Soul Fire Farm
Soul Fire Farm—owned and operated by a Black and indigenous collective—offers a creative paradigm for farming. Its mission, according to its deep, thought-provoking, and resource-rich website (https://www.soulfirefarm.org/), is to be
an Afro-Indigenous centered community farm committed to uprooting racism and seeding sovereignty in the food system. We raise and distribute life-giving food as a means to end food apartheid. With deep reverence for the land and wisdom of our ancestors, we work to reclaim our collective right to belong to the earth and to have agency in the food system. We bring diverse communities together on this healing land to share skills on sustainable agriculture, natural building, spiritual activism, health, and environmental justice. We are training the next generation of activist-farmers and strengthening the movements for food sovereignty and community self-determination.
Our food sovereignty programs reach over 50,000 people each year, including farmer training for Black and Brown growers, reparations and land return initiatives for northeast farmers, food justice workshops for urban youth, home gardens for city-dwellers living under food apartheid, doorstep harvest delivery for food insecure households, and systems and policy education for public decision-makers.
In other words, Soul Fire is much more than a farm, it is a community dedicated to teaching and seeding values that will enable more Black farmers to succeed. The values are visionary and transformative. They include maintaining best sustainable practices for farmers as well as educating non-farmers of all races and identities about the racism and other pressures that have had such disastrous consequences for Black farmers.
Soul Fire Farm’s website is a treasure-trove of information about what they have accomplished in the thirteen years since it opened as a functioning farm. They are focusing on “uprooting” racism in the food system with three areas that they seek to transform: Justice, Ecology, and Healing. The three initiatives are interconnected, and they reinforce each other.

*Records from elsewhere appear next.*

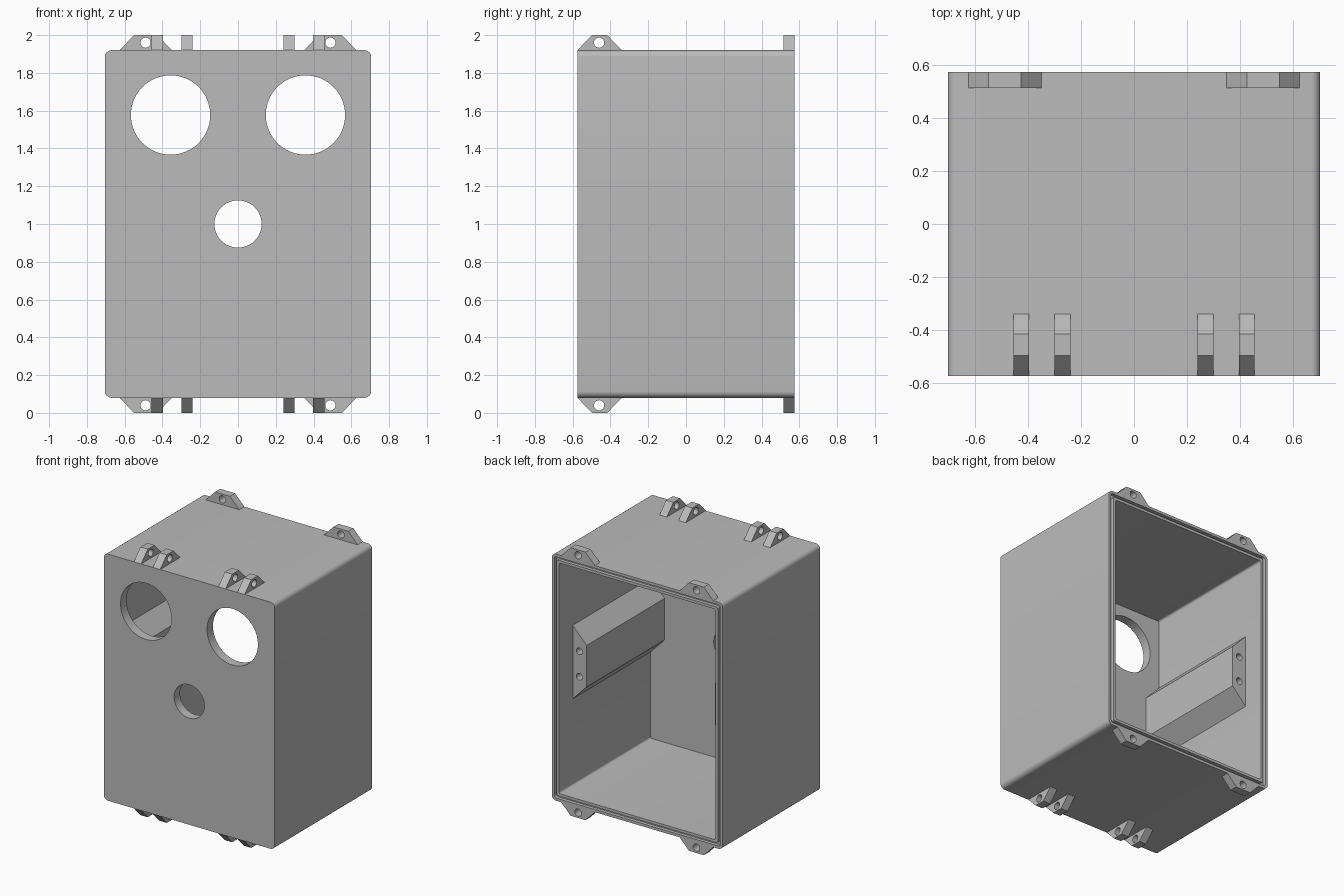
import bpy, bmesh, math
from mathutils import Vector

cube = bpy.data.objects.get("Cube")
if cube:
    bpy.data.objects.remove(cube, do_unlink=True)

grey = bpy.data.materials.new("plain grey")
grey.use_nodes = True
COLOUR = (0.5, 0.5, 0.5, 1)
grey.diffuse_color = COLOUR
grey.node_tree.nodes["Principled BSDF"].inputs["Base Color"].default_value = COLOUR

HALF_X, HALF_Y, HALF_Z = 0.705, 0.575, 0.92
WALL, FRONT_WALL = 0.06, 0.07
MIDDLE = 1.0


def finish(bm, name):
    bmesh.ops.recalc_face_normals(bm, faces=bm.faces)
    mesh = bpy.data.meshes.new(name)
    bm.to_mesh(mesh)
    bm.free()
    mesh.materials.append(grey)
    obj = bpy.data.objects.new(name, mesh)
    bpy.context.collection.objects.link(obj)
    return obj


def prism(name, profile, place, start, end):
    """Extrude a 2D profile; place(a, b, t) maps it into space."""
    bm = bmesh.new()
    rings = [[bm.verts.new(place(a, b, t)) for a, b in profile] for t in (start, end)]
    n = len(profile)
    for i in range(n):
        j = (i + 1) % n
        bm.faces.new((rings[0][i], rings[0][j], rings[1][j], rings[1][i]))
    for ring in rings:
        bm.faces.new(ring)
    return finish(bm, name)


def circle(a, b, radius, sides):
    return [(a + radius * math.cos(math.tau * i / sides),
             b + radius * math.sin(math.tau * i / sides)) for i in range(sides)]


def drill(obj, a, b, radius, place, start, end, sides=32):
    """Cut a round hole and throw the cutter away."""
    cutter = prism("hole_cutter", circle(a, b, radius, sides), place, start, end)
    cutter.hide_render = True
    mod = obj.modifiers.new("hole", "BOOLEAN")
    mod.operation, mod.solver, mod.object = "DIFFERENCE", "EXACT", cutter
    bpy.context.view_layer.objects.active = obj
    bpy.ops.object.modifier_apply(modifier=mod.name)
    bpy.data.objects.remove(cutter, do_unlink=True)


def smooth(obj):
    bpy.ops.object.select_all(action="DESELECT")
    obj.select_set(True)
    bpy.context.view_layer.objects.active = obj
    bpy.ops.object.shade_smooth_by_angle(angle=math.radians(30))


def along_y(a, b, t):
    return Vector((a, t, b))


def rounded_loop(bm, inset, y, steps=6):
    """Rounded rectangle in the xz plane, inset from the outer wall."""
    radius = max(0.035 - inset, 0.015)
    verts = []
    for corner, (sx, sz) in enumerate(((1, 1), (-1, 1), (-1, -1), (1, -1))):
        cx = sx * (HALF_X - inset - radius)
        cz = MIDDLE + sz * (HALF_Z - inset - radius)
        for i in range(steps + 1):
            ang = math.pi / 2 * (corner + i / steps)
            verts.append(bm.verts.new((cx + radius * math.cos(ang), y,
                                       cz + radius * math.sin(ang))))
    return verts


# Housing: open-backed shell with a seal groove round the rim
GROOVE = HALF_Y - 0.025
sections = [(0, -HALF_Y), (0, HALF_Y), (0.02, HALF_Y), (0.02, GROOVE), (0.04, GROOVE),
            (0.04, HALF_Y), (WALL, HALF_Y), (WALL, FRONT_WALL - HALF_Y)]
bm = bmesh.new()
loops = [rounded_loop(bm, inset, y) for inset, y in sections]
for first, second in zip(loops, loops[1:]):
    for i in range(len(first)):
        j = (i + 1) % len(first)
        bm.faces.new((first[i], first[j], second[j], second[i]))
bm.faces.new(loops[0])
bm.faces.new(loops[-1])
housing = finish(bm, "housing")

# Two large round openings and a small one in the front wall
for x, z, radius in ((-0.357, 1.577, 0.21), (0.357, 1.577, 0.21), (0, 1.0, 0.125)):
    drill(housing, x, z, radius, along_y, -0.65, -0.45, 64)
smooth(housing)

# Lugs: the same tapered outline on top and bottom, front and back
for z_sign, level in ((1, "top"), (-1, "bottom")):
    base, tip = MIDDLE + z_sign * HALF_Z, MIDDLE + z_sign
    hole_z = (base + tip) / 2

    # Pairs of hinge ears at the front edge
    def along_x(a, b, t):
        return Vector((t, a, b))
    ear = [(-0.575, base), (-0.497, tip), (-0.417, tip), (-0.34, base)]
    for x in (-0.427, -0.27, 0.27, 0.427):
        obj = prism(level + "_hinge_ear", ear, along_x, x - 0.03, x + 0.03)
        drill(obj, -0.46, hole_z, 0.027, along_x, x - 0.1, x + 0.1)
        smooth(obj)

    # Latch lugs at the back edge
    for side in (-1, 1):
        lug = [(side * x, z) for x, z in ((0.35, base), (0.427, tip), (0.55, tip), (0.627, base))]
        obj = prism(level + "_latch_lug", lug, along_y, 0.515, HALF_Y)
        drill(obj, side * 0.489, hole_z, 0.027, along_y, 0.45, 0.65)
        smooth(obj)

# Tapered mounting rails on both inner side walls, with two blind screw holes
RAIL_Z, RAIL_END = 1.06, 0.414
for side, label in ((1, "left"), (-1, "right")):
    outline = [(side * x, RAIL_Z + dz)
               for x, dz in ((0.65, -0.28), (0.53, -0.155), (0.53, 0.155), (0.65, 0.28))]
    rail = prism(label + "_mounting_rail", outline, along_y, FRONT_WALL - HALF_Y, RAIL_END)
    for dz in (-0.095, 0.095):
        drill(rail, side * 0.59, RAIL_Z + dz, 0.025, along_y, RAIL_END - 0.15, RAIL_END + 0.05)
    smooth(rail)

Among their goals for 2023 is to regenerate eighty acres of land using ancestral and other sustainable farming practices. Another is to continue building the national coalitions that will enable their work further to broaden its impact.
One very important project that Soul Fire has embarked on is participating in the reparations project that is ongoing within the Northeast Farmers of Color Network (https://nefoclandtrust.org/nefoc-network ) and the National Black Food and Justice Alliance (https://www.blackfoodjustice.org/ ). The project maintains a map of farms to which people and organizations can contribute reparations; Soul Fire is among the designated farms. As Soul Fire’s website says: “The food system was built on the stolen land and stolen labor of Black, Indigenous, Latinx, Asian and people of color. Members of the Northeast Farmers of Color Network are claiming our sovereignty and calling for reparations of land and resources so that we can grow nourishing food and distribute it in our communities.”
The history of Black farming in the U.S. drives us towards both sustainability and reparations.
Browning, Pamela, and others. The Decline of Black Farming in America. Washington, DC: Commission on Civil Rights, 1982. https://files.eric.ed.gov/fulltext/ED222604.pdf
Douglas, Leah. “US Black Farmers Lost $326 Bn Worth of Land in the 20th Century – Study.” Reuters, May 2, 2022.
Meredith, Douglas. “A Brief History of America’s Black Farmers from the Past to the Present.” Hunger + Health: Feeding America. January 31, 2022. https://hungerandhealth.feedingamerica.org/2022/01/a-brief-history-of-americas-black-farmers-from-the-past-to-present/
Penniman, Leah. Farming While Black: Soul Fire Farm’s Practical Guide to Liberation on the Land. Chelsea Green Publishing, 2018. https://www.farmingwhileblack.org/